Article: Michele E. Gilman, “En-Gendering Economic Inequality,” Colum. J. Gender & L. (forthcoming).

We live in an era of growing economic inequality. Luminaries ranging from the President to the Pope to economist Thomas Piketty in his bestselling book Capital in the Twenty- First Century have raised alarms about the disparity between the haves and the have-nots. Overlooked, however, in these important discussions is the reality that economic inequality is not a uniform experience; rather, its effects fall more harshly on women and minorities. With regard to gender, American women have higher rates of poverty and get paid less than comparable men, and their workplace participation rates are falling. Yet economic inequality is neither inevitable nor intractable. Given that the government creates the rules of the market, it is essential to analyze the government’s role in perpetuating economic inequality.

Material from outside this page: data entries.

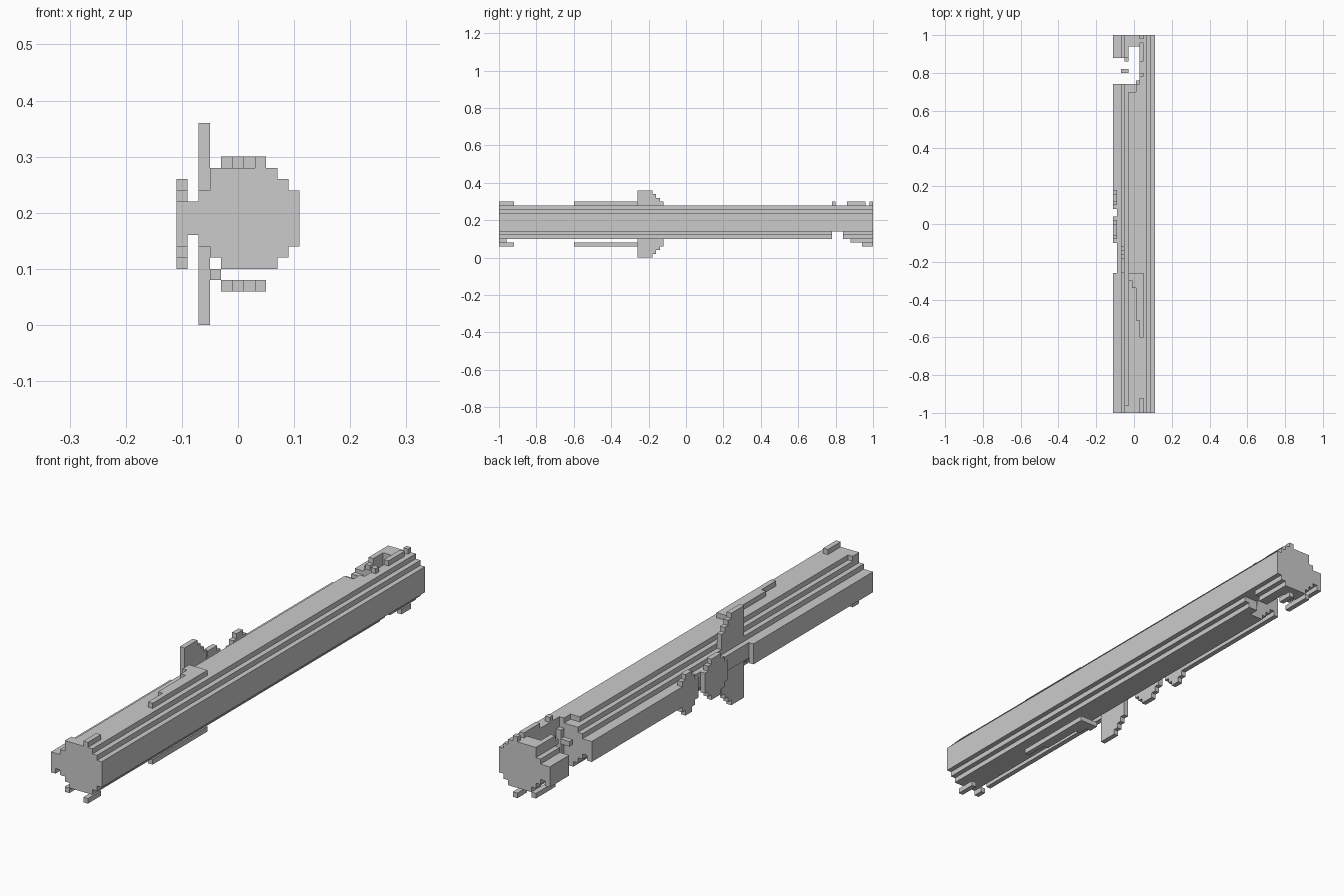
import bpy, bmesh

if "Cube" in bpy.data.objects:
    bpy.data.objects.remove(bpy.data.objects["Cube"])

MID = 0.18  # height of the mirror plane for paired parts


def extrude(name, pts, axis, lo, hi):
    """Extrude a 2D outline: axis 'y' takes (x, z), 'x' takes (y, z), 'z' takes (x, y)."""
    place = {'y': lambda a, b, t: (a, t, b),
             'x': lambda a, b, t: (t, a, b),
             'z': lambda a, b, t: (a, b, t)}[axis]
    bm = bmesh.new()
    face = bm.faces.new([bm.verts.new(place(a, b, lo)) for a, b in pts])
    new = bmesh.ops.extrude_face_region(bm, geom=[face])['geom']
    move = [v for v in new if isinstance(v, bmesh.types.BMVert)]
    bmesh.ops.translate(bm, verts=move, vec=place(0, 0, hi - lo))
    bmesh.ops.recalc_face_normals(bm, faces=bm.faces)
    me = bpy.data.meshes.new(name)
    bm.to_mesh(me)
    bm.free()
    ob = bpy.data.objects.new(name, me)
    bpy.context.collection.objects.link(ob)
    return ob


def box(name, x0, x1, y0, y1, z0, z1):
    return extrude(name, [(x0, z0), (x1, z0), (x1, z1), (x0, z1)], 'y', y0, y1)


def stepped(edges):
    """Outline symmetric about MID from (y_start, y_end, half_height) columns."""
    top = [p for a, b, h in edges for p in ((a, MID + h), (b, MID + h))]
    return top + [(y, 2 * MID - z) for y, z in reversed(top)]


# Cross-section halves of the stepped beam
right = [(0.07, 0.10), (0.07, 0.12), (0.09, 0.12), (0.09, 0.14), (0.11, 0.14),
         (0.11, 0.24), (0.09, 0.24), (0.09, 0.26), (0.07, 0.26), (0.07, 0.28)]
left = [(-0.03, 0.28), (-0.03, 0.26), (-0.05, 0.26), (-0.05, 0.24), (-0.07, 0.24),
        (-0.07, 0.22), (-0.09, 0.22), (-0.09, 0.16), (-0.07, 0.16), (-0.07, 0.14),
        (-0.05, 0.14), (-0.05, 0.12), (-0.03, 0.12), (-0.03, 0.10)]

# Main beam, with a shallow step down beside the opening
extrude("main_beam", right + left, 'y', -1, 0.70)
step_left = [(0.01, 0.28), (0.01, 0.26), (-0.03, 0.26)] + left[2:]
extrude("beam_end", right + step_left, 'y', 0.70, 0.74)

# Wall beside the opening
extrude("opening_wall_front", [(0.03, 0.10)] + right + [(0.03, 0.28)], 'y', 0.74, 0.78)
extrude("opening_wall", [(0.03, 0.14)] + right[4:] + [(0.03, 0.28)], 'y', 0.78, 0.94)
box("opening_corner", 0.01, 0.03, 0.74, 0.76, 0.14, 0.24)
box("opening_catch", -0.07, -0.03, 0.80, 0.82, 0.22, 0.24)

# End cap and its left wing
extrude("end_cap", right + left, 'y', 0.94, 1)
extrude("end_wing", left[1:-1], 'y', 0.88, 0.94)
box("end_wing_top", -0.05, -0.03, 0.86, 0.96, 0.24, 0.26)

# Side lips
for name, y0, y1 in (("front_lip", -1, -0.26), ("rear_lip", 0.20, 0.74), ("end_lip", 0.88, 1)):
    box(name, -0.11, -0.09, y0, y1, 0.14, 0.22)

# Stepped discs on the left side
for name, y in (("rear_disc", 0.08), ("middle_disc", -0.10)):
    w = 0.12 if name == "rear_disc" else 0.14
    cols = [(y, y + 0.02, 0.04), (y + 0.02, y + 0.04, 0.06), (y + 0.04, y + w - 0.04, 0.08),
            (y + w - 0.04, y + w - 0.02, 0.06), (y + w - 0.02, y + w, 0.04)]
    extrude(name, stepped(cols), 'x', -0.11, -0.09)

# Upright fin: upper and lower halves
fin = [(-0.26, 0.24), (-0.12, 0.24), (-0.12, 0.30), (-0.14, 0.30), (-0.14, 0.32),
       (-0.16, 0.32), (-0.16, 0.34), (-0.18, 0.34), (-0.18, 0.36), (-0.26, 0.36)]
extrude("upper_fin", fin, 'x', -0.07, -0.05)
extrude("lower_fin", [(y, 2 * MID - z + (0.02 if z < 0.25 else 0)) for y, z in fin],
        'x', -0.07, -0.05)

# Tapering strips and small rails above and below the beam
taper = [(0.05, -0.60), (0.05, -0.26), (-0.03, -0.26), (-0.03, -0.30), (-0.01, -0.30),
         (-0.01, -0.34), (0.01, -0.34), (0.01, -0.51), (0.03, -0.51), (0.03, -0.60)]
for side, z in (("upper", 0.28), ("lower", 0.06)):
    extrude(side + "_taper_strip", taper, 'z', z, z + 0.02)
    box(side + "_front_rail", 0.03, 0.05, -1, -0.92, z, z + 0.02)
box("upper_end_rail", 0.03, 0.05, 0.86, 0.96, 0.28, 0.30)
box("upper_end_stud", 0.03, 0.05, 0.98, 1, 0.28, 0.30)
box("opening_stud", 0.03, 0.05, 0.78, 0.80, 0.28, 0.30)
box("lower_end_rail", 0.03, 0.05, 0.94, 1, 0.06, 0.08)

# Small feet and corner fillers at both ends
for name, y0, y1 in (("front_foot", -1, -0.96), ("end_foot", 0.88, 1)):
    box(name, -0.05, -0.03, y0, y1, 0.08, 0.10)
    box(name + "_top", -0.05, -0.03, y0, y1, 0.26, 0.28)
box("end_under_block", 0.03, 0.07, 0.84, 0.94, 0.10, 0.12)
box("end_under_step", 0.05, 0.09, 0.84, 0.94, 0.12, 0.14)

This Article specifically examines the role of the Supreme Court in contributing to gender based economic inequality. The thesis is that the Supreme Court applies oversimplified economic assumptions about the market in its decision-making, thereby perpetuating economic inequality on the basis of gender. Applying insights of feminist economic theory, the Article analyzes recent Supreme Court jurisprudence about women workers, including Wal-Mart v. Dukes (denying class certification to female employees who were paid and promoted less than men), Burwell v. Hobby Lobby Stores, Inc. (granting business owners the right to deny contraception coverage to female employees on religious grounds), and Harris v. Quinn (limiting the ability of home health care workers to unionize and thereby improve their working conditions). In these cases, the Court elevates its narrow view of efficiency over more comprehensive understandings, devalues care work, upholds harmful power imbalances, and ignores the intersectional reality of the lives of low-wage women workers. The Article concludes that the Court is eroding collective efforts by women to improve their working conditions and economic standing. It suggests advocacy strategies for reforming law to obtain economic justice for women and their families.